From the first line of the entries below through the line holding "colour = (0.42, 0.42, 0.42, 1)", write out every line exactly, please, and leave out the pictures.

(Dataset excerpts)
★ ★ ★ ★ ★ ★ ★

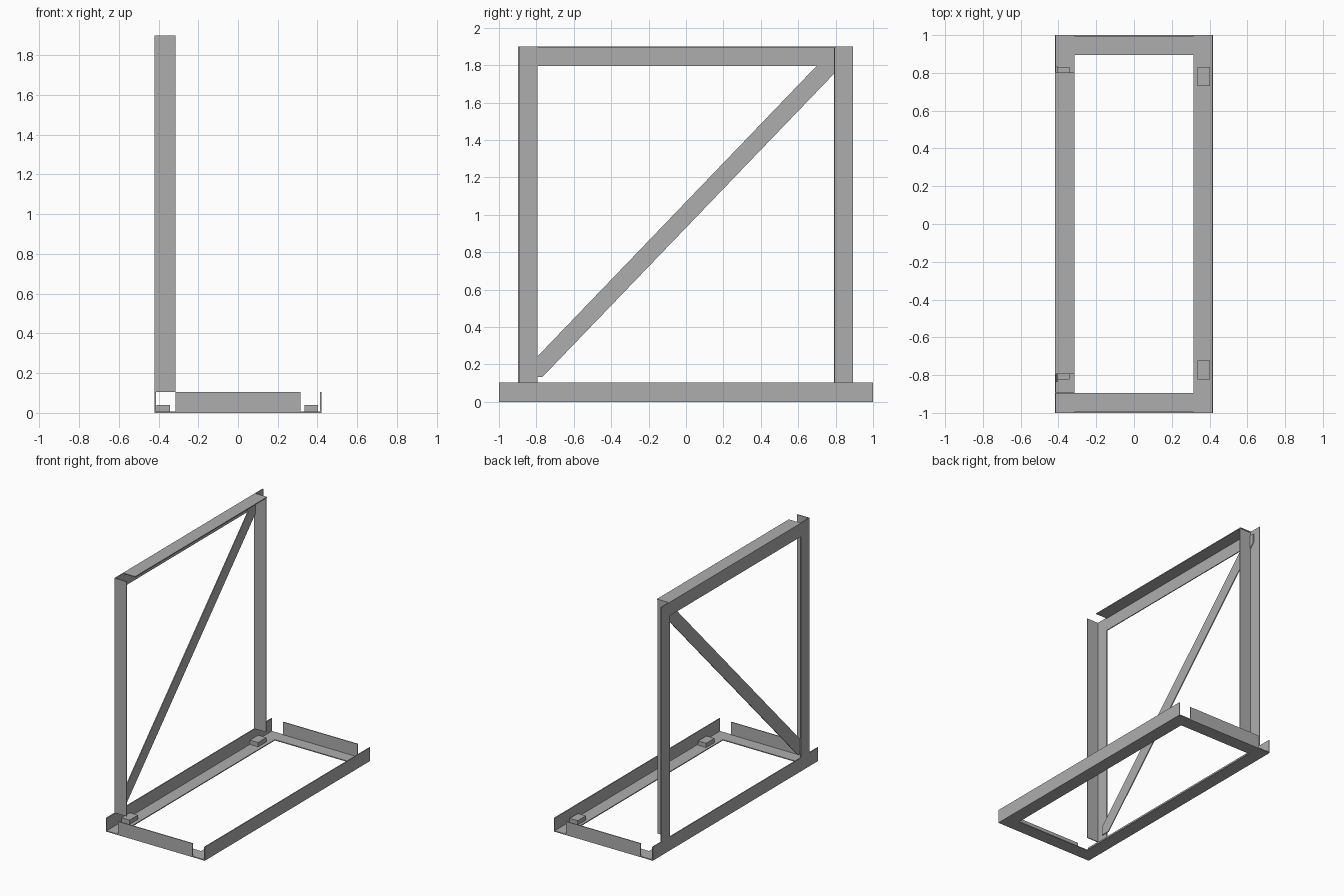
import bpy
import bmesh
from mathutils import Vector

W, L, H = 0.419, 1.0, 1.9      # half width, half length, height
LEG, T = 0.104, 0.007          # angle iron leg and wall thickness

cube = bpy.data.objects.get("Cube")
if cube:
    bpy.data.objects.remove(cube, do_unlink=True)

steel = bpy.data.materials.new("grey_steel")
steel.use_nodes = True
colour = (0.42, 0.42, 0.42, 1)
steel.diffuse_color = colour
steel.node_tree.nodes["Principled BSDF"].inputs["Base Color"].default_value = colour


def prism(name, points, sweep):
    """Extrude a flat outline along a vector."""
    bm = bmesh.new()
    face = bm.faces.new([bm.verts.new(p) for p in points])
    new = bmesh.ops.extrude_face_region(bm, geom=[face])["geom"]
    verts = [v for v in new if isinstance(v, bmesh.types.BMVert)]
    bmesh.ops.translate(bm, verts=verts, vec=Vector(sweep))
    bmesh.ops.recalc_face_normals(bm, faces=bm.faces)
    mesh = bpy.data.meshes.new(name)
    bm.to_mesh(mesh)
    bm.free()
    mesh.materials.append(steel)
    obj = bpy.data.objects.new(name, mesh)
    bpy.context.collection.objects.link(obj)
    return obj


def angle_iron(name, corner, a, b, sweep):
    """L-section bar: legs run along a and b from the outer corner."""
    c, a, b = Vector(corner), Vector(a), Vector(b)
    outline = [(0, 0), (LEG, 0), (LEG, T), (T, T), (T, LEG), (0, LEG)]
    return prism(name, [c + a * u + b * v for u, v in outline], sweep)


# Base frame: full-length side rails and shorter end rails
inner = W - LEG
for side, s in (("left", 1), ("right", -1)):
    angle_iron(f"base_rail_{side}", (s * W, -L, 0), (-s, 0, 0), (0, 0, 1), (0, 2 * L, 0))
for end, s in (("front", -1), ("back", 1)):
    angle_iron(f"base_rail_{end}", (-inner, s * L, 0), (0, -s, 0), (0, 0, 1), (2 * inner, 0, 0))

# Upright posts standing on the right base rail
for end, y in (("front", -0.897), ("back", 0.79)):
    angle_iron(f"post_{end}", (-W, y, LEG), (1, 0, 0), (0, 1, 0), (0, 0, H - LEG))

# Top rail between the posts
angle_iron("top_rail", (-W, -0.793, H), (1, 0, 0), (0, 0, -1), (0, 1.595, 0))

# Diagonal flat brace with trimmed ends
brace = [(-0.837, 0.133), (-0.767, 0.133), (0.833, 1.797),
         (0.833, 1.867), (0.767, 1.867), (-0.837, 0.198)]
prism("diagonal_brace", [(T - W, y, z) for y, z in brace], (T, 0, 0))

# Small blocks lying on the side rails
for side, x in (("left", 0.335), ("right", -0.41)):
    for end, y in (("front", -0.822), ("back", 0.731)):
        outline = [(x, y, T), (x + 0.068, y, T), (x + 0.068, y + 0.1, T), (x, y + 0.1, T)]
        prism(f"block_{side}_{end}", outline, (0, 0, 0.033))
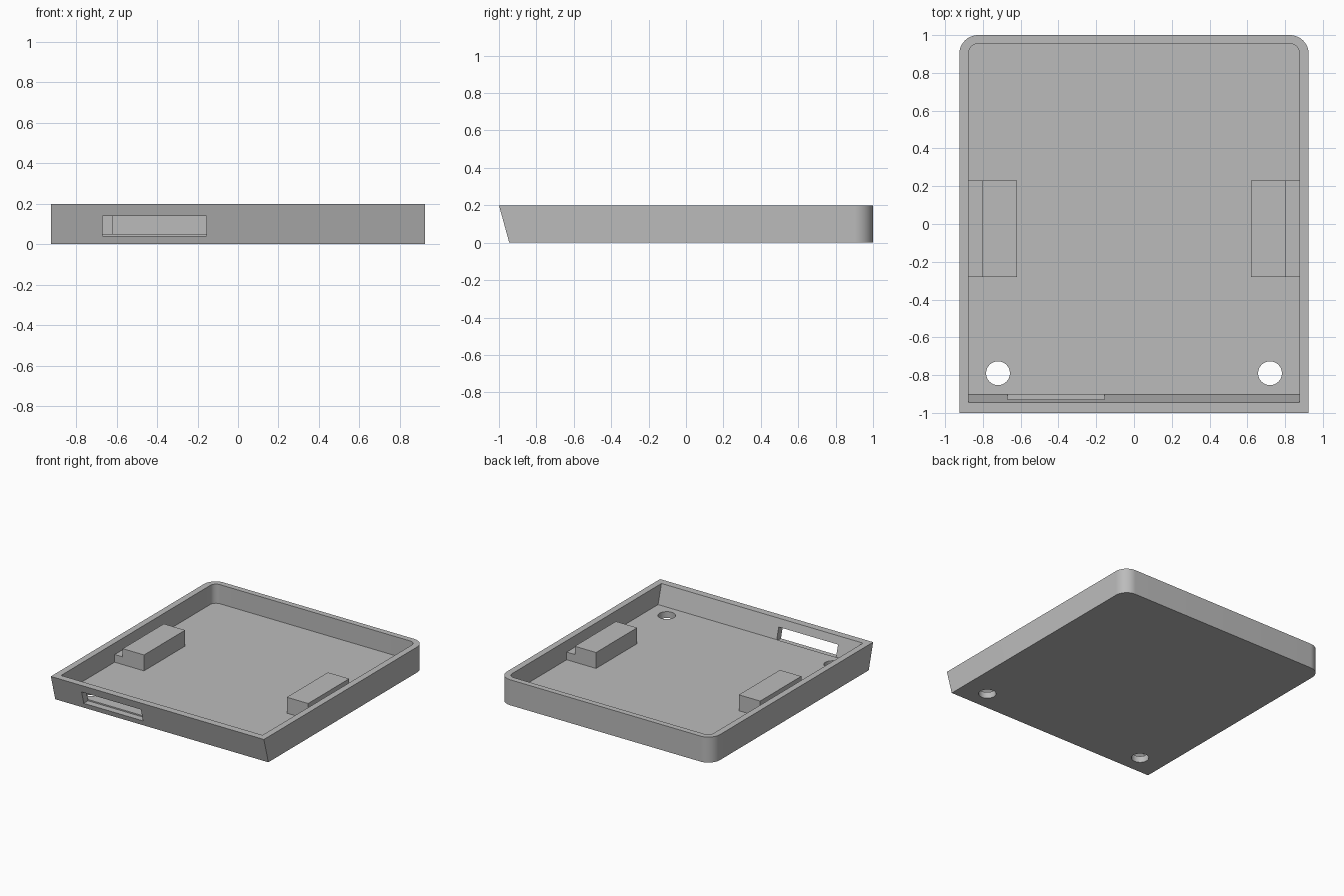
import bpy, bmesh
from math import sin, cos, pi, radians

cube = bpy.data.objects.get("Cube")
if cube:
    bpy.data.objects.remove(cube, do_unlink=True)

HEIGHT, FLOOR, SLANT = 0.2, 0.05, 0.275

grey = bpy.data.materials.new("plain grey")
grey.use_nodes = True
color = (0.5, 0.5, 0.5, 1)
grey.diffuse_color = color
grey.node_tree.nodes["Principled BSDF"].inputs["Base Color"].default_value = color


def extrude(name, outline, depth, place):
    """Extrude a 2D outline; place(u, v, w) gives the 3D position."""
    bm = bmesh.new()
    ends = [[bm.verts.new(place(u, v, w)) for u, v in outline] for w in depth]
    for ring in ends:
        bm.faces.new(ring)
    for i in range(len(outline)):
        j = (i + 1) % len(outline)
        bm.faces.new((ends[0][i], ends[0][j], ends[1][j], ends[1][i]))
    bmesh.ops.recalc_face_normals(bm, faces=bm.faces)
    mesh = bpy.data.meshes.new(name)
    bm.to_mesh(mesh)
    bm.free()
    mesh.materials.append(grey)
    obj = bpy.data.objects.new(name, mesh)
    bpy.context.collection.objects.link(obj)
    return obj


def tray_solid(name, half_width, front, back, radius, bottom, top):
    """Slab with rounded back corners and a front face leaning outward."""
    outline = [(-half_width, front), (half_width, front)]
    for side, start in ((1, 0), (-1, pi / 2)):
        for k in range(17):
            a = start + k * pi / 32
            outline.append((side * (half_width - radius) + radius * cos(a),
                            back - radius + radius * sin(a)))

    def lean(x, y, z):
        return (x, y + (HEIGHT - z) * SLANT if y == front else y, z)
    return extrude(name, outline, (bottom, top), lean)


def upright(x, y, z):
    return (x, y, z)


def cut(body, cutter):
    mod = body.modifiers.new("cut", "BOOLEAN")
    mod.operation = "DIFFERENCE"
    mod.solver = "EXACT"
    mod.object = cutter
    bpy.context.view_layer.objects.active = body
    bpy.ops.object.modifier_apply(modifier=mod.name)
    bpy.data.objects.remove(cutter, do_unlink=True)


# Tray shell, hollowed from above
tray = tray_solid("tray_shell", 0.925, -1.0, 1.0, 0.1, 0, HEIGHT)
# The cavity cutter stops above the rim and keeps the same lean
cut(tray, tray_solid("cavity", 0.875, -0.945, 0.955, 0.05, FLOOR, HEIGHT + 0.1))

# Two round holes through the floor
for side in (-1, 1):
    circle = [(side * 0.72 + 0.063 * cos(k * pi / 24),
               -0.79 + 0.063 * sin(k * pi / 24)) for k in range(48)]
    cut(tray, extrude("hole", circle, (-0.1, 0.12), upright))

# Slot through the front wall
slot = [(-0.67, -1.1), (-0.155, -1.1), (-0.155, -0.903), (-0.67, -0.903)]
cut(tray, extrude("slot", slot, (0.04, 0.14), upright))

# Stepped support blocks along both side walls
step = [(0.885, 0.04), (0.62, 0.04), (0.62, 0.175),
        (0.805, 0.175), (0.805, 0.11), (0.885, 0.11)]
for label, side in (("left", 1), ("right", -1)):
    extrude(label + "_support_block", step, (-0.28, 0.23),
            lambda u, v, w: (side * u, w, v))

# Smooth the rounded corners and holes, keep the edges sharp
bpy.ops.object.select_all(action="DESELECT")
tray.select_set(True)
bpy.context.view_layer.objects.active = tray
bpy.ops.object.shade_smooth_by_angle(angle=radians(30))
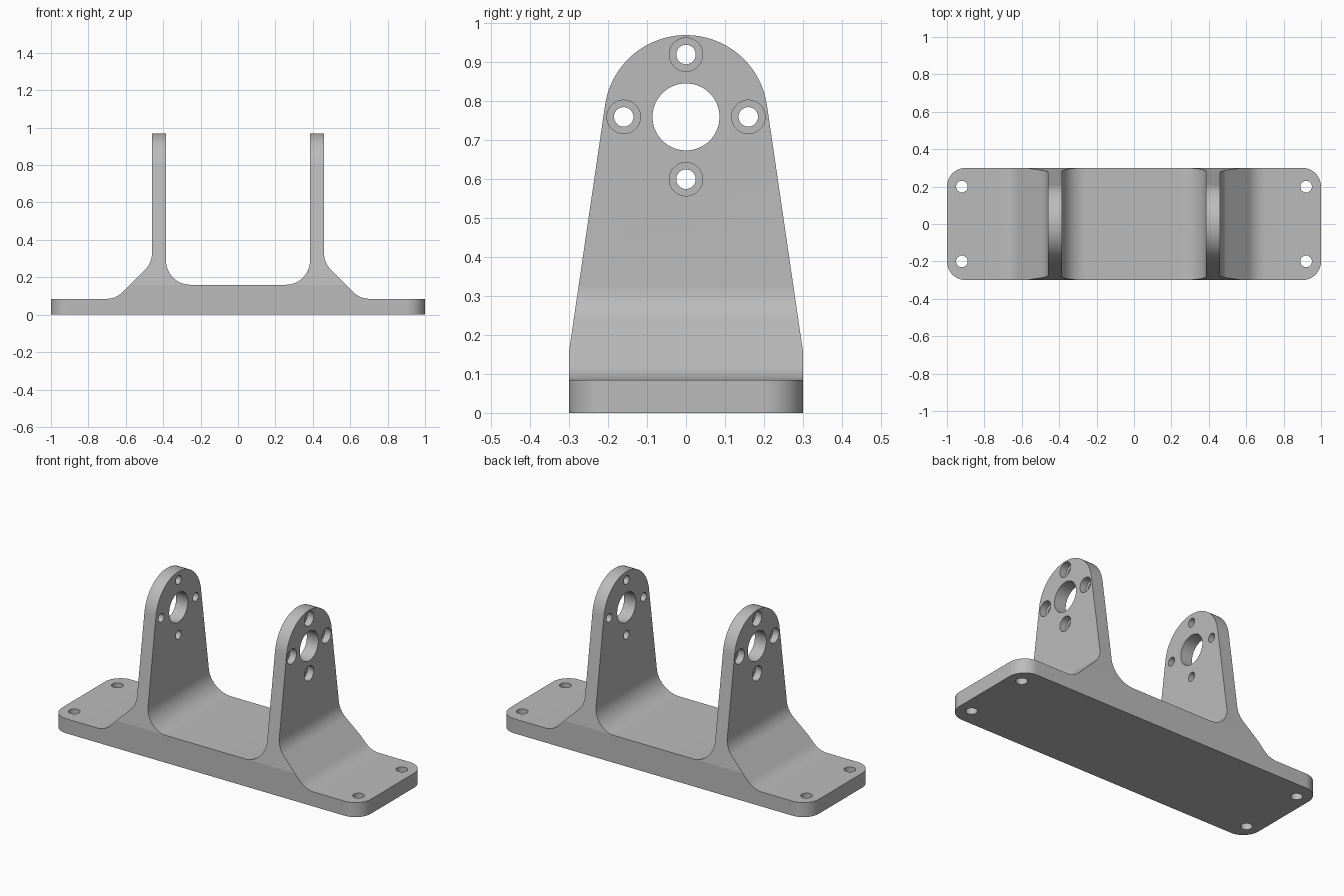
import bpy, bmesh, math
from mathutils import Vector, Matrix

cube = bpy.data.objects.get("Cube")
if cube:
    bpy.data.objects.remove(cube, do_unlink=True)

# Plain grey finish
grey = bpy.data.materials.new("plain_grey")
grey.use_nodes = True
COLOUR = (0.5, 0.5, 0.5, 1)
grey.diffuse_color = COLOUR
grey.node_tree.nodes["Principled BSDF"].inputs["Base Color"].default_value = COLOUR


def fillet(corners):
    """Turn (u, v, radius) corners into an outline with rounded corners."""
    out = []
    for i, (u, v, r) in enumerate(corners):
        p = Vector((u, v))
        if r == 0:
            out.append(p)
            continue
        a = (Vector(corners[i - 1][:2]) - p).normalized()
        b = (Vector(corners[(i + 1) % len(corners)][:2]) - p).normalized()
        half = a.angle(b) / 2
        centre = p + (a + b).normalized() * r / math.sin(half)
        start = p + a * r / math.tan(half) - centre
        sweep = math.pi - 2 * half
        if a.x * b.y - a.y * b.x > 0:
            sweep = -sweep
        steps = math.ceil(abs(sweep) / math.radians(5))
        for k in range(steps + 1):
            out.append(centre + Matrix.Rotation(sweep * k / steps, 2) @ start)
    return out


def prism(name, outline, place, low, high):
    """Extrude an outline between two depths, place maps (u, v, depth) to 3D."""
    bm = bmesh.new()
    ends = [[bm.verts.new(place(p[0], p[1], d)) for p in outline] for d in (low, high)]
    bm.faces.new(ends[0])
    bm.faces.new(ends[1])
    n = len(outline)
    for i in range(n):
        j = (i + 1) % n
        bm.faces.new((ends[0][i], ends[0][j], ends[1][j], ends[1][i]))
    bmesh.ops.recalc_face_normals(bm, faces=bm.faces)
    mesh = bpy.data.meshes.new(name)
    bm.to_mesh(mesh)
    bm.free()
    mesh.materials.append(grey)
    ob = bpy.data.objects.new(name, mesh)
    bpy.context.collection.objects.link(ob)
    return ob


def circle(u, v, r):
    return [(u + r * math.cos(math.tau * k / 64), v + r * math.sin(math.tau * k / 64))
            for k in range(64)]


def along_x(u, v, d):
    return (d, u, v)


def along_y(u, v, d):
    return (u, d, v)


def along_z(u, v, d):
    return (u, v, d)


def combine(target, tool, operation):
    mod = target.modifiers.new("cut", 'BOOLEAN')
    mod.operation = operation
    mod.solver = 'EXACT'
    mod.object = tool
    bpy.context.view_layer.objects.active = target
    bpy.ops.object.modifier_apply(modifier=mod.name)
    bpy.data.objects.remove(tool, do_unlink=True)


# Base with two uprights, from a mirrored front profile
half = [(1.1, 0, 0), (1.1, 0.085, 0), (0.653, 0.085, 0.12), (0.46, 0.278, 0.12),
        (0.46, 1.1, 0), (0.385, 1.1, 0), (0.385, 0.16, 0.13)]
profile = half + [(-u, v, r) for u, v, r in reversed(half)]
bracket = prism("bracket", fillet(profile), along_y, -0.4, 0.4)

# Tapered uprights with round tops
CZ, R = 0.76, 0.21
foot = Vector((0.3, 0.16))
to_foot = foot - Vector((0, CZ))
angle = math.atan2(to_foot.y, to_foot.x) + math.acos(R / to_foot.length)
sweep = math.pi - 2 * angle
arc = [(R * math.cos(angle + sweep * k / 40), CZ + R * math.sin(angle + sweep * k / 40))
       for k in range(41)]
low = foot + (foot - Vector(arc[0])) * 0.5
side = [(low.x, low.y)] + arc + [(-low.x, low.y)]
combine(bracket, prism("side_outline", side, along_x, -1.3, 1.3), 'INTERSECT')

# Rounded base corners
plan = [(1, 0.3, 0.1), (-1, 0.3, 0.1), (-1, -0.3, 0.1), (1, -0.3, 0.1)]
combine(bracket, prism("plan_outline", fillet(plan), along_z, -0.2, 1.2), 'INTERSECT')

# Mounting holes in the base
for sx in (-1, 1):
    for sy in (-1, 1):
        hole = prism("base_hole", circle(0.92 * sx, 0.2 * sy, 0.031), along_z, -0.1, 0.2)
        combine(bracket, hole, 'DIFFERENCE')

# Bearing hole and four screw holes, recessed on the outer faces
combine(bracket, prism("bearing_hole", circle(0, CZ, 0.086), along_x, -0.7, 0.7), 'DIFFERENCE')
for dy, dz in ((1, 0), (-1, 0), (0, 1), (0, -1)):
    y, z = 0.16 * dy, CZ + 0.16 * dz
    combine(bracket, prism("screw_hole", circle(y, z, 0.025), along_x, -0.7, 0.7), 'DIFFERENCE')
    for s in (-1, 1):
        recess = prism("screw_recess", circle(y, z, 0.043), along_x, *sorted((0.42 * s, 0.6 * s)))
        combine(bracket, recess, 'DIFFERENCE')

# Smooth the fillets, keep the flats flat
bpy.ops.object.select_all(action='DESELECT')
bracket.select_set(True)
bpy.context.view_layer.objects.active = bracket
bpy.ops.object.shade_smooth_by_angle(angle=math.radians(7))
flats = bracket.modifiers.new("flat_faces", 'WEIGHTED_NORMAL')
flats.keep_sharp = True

★ ★ ★ ★ ★ ★ ★

● **Response to this exercise**:
import bpy
import bmesh
from mathutils import Vector

W, L, H = 0.419, 1.0, 1.9      # half width, half length, height
LEG, T = 0.104, 0.007          # angle iron leg and wall thickness

cube = bpy.data.objects.get("Cube")
if cube:
    bpy.data.objects.remove(cube, do_unlink=True)

steel = bpy.data.materials.new("grey_steel")
steel.use_nodes = True
colour = (0.42, 0.42, 0.42, 1)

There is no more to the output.